* Material to process:
*****
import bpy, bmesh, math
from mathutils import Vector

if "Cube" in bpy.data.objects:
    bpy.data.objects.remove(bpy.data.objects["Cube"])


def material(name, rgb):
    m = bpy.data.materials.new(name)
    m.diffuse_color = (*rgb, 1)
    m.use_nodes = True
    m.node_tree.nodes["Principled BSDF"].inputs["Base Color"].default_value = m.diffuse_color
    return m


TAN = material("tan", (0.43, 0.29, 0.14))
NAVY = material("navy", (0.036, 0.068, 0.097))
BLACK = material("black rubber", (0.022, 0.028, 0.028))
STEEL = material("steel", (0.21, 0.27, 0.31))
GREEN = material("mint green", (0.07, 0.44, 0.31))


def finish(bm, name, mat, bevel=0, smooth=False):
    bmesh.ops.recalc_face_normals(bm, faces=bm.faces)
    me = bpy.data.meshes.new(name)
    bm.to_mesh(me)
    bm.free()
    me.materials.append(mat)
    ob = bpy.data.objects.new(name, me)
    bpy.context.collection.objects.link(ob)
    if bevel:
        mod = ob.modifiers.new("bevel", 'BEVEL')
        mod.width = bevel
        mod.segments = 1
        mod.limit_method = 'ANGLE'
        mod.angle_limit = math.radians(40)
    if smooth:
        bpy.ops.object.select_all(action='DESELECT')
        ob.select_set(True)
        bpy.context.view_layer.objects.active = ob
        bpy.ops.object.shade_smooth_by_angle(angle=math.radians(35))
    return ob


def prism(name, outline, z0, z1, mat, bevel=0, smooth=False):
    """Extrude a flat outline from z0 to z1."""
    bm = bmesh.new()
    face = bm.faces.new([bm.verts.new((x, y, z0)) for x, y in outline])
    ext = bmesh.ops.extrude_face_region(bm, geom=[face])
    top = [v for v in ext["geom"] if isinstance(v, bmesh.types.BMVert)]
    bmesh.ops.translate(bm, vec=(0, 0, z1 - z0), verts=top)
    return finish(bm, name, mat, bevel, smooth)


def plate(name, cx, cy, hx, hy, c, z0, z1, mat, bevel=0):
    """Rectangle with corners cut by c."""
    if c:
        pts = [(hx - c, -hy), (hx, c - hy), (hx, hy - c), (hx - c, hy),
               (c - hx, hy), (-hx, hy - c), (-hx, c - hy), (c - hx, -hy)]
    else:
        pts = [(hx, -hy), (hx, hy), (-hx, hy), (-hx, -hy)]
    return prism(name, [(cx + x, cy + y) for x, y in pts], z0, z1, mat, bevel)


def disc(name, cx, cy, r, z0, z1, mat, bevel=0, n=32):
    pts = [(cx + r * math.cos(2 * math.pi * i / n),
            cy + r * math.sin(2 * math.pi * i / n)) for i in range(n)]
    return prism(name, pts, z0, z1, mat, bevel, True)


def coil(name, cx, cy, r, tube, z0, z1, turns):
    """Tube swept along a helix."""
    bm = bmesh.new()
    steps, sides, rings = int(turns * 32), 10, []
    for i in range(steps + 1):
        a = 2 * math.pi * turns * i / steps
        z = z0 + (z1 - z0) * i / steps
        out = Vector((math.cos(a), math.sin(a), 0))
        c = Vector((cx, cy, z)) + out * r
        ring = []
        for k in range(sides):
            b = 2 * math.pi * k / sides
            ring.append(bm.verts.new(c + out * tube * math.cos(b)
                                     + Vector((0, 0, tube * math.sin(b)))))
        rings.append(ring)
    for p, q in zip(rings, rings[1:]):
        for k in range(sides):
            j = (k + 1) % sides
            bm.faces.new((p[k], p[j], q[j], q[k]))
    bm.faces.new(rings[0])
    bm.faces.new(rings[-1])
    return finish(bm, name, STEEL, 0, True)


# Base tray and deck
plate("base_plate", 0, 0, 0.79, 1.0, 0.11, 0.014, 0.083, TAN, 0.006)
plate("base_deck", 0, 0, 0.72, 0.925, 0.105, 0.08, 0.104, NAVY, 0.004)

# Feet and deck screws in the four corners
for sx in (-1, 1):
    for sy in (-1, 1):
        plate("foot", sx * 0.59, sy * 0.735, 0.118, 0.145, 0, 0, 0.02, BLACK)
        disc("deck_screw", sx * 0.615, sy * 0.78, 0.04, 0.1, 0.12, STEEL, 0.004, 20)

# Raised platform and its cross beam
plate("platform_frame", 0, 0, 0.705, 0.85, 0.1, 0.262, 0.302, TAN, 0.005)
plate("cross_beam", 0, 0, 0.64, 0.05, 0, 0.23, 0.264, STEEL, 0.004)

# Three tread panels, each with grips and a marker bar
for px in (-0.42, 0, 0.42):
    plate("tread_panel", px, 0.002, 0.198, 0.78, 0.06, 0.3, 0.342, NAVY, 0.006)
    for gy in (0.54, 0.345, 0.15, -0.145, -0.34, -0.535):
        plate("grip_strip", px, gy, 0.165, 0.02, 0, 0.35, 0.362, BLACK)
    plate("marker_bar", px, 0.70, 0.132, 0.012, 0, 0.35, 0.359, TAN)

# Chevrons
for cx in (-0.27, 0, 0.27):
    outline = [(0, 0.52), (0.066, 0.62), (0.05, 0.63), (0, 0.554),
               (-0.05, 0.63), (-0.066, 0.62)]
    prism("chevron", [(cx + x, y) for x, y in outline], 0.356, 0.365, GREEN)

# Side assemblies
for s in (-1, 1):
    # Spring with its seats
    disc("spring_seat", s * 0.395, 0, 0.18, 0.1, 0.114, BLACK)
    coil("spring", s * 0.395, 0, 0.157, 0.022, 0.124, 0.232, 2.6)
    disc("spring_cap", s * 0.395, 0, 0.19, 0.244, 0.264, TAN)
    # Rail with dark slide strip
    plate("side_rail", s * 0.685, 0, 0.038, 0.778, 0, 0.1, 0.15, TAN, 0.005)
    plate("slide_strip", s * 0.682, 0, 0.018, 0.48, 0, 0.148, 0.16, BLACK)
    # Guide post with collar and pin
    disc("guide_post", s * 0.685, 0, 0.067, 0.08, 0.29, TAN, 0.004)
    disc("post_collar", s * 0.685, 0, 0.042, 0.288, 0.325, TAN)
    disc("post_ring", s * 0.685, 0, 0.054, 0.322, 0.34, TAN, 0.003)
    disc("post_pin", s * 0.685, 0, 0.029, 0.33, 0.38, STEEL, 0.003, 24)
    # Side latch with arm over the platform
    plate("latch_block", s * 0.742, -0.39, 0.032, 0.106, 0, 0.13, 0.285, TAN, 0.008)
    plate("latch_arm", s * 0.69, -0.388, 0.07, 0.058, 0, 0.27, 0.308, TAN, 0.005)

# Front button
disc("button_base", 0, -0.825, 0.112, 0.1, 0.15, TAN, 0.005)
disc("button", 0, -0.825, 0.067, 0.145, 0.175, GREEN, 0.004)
*****
* Task objective:
Where a line in the records above contains the string "corners", return that line.

* Output of the task:
    """Rectangle with corners cut by c."""
# Feet and deck screws in the four corners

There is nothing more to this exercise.